The lines to copy run from the one containing "plug(0.523, 1.945, -0.54, 'x');" to the end of the records below; repeat them exactly and include nothing else.

**Extracted records**
· · · ·

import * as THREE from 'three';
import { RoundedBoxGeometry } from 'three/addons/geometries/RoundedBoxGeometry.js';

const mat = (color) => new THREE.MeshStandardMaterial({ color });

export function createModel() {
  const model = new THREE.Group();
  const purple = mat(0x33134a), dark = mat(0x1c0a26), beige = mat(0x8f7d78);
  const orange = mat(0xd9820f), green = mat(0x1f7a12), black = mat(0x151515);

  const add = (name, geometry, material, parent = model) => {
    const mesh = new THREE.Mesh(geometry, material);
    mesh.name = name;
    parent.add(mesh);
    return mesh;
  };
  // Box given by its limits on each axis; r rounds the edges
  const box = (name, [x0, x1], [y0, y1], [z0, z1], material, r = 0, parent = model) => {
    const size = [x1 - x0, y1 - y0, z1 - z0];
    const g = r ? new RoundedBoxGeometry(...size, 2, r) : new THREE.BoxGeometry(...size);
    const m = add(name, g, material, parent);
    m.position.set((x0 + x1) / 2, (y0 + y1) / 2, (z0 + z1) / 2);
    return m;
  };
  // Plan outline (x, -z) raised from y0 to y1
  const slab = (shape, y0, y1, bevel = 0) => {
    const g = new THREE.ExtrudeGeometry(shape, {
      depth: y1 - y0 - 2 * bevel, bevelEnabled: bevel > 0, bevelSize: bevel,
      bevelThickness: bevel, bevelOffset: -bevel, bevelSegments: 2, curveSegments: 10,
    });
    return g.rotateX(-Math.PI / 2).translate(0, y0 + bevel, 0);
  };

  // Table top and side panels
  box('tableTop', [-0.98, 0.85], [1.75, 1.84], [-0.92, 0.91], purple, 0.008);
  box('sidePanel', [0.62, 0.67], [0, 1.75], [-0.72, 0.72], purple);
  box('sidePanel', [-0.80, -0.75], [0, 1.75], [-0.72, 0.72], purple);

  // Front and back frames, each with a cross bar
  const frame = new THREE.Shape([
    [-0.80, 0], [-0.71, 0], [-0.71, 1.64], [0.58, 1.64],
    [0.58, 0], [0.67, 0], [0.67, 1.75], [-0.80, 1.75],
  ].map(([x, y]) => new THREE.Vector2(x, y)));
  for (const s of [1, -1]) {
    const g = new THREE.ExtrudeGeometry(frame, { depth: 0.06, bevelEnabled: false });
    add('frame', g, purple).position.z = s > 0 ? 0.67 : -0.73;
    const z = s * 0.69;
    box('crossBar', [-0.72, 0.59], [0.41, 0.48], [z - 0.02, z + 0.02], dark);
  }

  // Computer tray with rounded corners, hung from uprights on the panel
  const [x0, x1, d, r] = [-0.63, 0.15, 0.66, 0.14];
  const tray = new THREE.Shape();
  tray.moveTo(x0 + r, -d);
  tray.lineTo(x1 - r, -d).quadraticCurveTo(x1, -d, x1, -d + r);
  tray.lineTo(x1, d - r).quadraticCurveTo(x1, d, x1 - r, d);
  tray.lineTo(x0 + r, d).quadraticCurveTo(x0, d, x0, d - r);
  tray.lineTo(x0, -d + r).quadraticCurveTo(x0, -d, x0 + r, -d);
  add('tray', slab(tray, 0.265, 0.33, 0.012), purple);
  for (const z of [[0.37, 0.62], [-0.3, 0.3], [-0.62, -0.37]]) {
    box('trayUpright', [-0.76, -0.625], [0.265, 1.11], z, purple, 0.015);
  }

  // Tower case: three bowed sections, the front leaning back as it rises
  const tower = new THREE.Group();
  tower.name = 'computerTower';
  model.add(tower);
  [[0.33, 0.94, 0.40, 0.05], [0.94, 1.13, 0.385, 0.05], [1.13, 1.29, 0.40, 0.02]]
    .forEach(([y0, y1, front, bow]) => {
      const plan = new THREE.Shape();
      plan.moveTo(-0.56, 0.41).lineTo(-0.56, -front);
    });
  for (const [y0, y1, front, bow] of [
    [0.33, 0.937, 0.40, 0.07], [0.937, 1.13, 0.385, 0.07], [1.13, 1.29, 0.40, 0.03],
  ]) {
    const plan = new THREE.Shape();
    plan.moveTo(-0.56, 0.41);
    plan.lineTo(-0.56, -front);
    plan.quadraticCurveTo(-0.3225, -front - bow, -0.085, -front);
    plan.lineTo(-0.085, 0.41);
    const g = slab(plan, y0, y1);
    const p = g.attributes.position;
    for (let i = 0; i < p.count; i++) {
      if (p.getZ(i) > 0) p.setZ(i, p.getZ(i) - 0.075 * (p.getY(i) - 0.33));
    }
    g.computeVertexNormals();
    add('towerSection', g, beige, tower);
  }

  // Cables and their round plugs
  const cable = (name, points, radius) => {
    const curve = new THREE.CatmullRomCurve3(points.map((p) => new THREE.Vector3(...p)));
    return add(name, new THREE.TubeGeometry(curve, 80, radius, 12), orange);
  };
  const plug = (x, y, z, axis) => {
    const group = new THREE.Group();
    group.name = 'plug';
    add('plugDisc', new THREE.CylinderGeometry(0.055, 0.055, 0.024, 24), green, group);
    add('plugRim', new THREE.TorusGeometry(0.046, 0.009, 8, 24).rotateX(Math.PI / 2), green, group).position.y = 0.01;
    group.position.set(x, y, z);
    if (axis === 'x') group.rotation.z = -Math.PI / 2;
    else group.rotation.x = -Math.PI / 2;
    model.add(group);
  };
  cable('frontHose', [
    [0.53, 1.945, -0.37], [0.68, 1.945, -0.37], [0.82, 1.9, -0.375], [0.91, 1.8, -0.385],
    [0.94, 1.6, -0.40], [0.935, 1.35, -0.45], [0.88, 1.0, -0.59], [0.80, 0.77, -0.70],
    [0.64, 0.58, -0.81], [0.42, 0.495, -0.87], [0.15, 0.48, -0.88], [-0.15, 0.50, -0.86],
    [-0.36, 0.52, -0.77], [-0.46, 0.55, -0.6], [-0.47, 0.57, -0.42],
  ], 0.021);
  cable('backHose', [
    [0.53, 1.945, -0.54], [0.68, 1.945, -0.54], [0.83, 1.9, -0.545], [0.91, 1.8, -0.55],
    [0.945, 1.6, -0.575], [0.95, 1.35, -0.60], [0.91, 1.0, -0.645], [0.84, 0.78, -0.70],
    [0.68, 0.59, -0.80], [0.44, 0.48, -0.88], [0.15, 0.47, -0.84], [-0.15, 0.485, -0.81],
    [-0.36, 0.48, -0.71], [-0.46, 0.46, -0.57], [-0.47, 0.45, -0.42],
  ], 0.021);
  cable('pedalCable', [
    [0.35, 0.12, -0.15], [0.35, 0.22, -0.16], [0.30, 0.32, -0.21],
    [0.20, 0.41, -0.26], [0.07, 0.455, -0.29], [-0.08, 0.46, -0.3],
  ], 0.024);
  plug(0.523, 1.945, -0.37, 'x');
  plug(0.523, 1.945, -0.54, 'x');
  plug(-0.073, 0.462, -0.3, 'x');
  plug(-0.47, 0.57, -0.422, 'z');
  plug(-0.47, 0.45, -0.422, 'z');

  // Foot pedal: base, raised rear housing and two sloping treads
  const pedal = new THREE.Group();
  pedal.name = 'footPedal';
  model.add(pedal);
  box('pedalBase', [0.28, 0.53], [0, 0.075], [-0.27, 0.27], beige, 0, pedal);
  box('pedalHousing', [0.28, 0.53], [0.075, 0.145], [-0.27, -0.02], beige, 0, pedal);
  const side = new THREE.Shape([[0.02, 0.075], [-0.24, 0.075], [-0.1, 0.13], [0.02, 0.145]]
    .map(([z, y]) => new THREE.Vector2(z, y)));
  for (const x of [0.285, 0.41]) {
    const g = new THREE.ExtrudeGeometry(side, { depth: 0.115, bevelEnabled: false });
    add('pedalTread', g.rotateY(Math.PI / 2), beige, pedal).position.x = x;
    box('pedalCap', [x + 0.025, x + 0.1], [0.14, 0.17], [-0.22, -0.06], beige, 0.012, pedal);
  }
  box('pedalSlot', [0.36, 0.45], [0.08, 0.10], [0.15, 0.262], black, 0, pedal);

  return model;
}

· · · ·

**Finished task**
  plug(0.523, 1.945, -0.54, 'x');
  plug(-0.073, 0.462, -0.3, 'x');
  plug(-0.47, 0.57, -0.422, 'z');
  plug(-0.47, 0.45, -0.422, 'z');

  // Foot pedal: base, raised rear housing and two sloping treads
  const pedal = new THREE.Group();
  pedal.name = 'footPedal';
  model.add(pedal);
  box('pedalBase', [0.28, 0.53], [0, 0.075], [-0.27, 0.27], beige, 0, pedal);
  box('pedalHousing', [0.28, 0.53], [0.075, 0.145], [-0.27, -0.02], beige, 0, pedal);
  const side = new THREE.Shape([[0.02, 0.075], [-0.24, 0.075], [-0.1, 0.13], [0.02, 0.145]]
    .map(([z, y]) => new THREE.Vector2(z, y)));
  for (const x of [0.285, 0.41]) {
    const g = new THREE.ExtrudeGeometry(side, { depth: 0.115, bevelEnabled: false });
    add('pedalTread', g.rotateY(Math.PI / 2), beige, pedal).position.x = x;
    box('pedalCap', [x + 0.025, x + 0.1], [0.14, 0.17], [-0.22, -0.06], beige, 0.012, pedal);
  }
  box('pedalSlot', [0.36, 0.45], [0.08, 0.10], [0.15, 0.262], black, 0, pedal);

  return model;
}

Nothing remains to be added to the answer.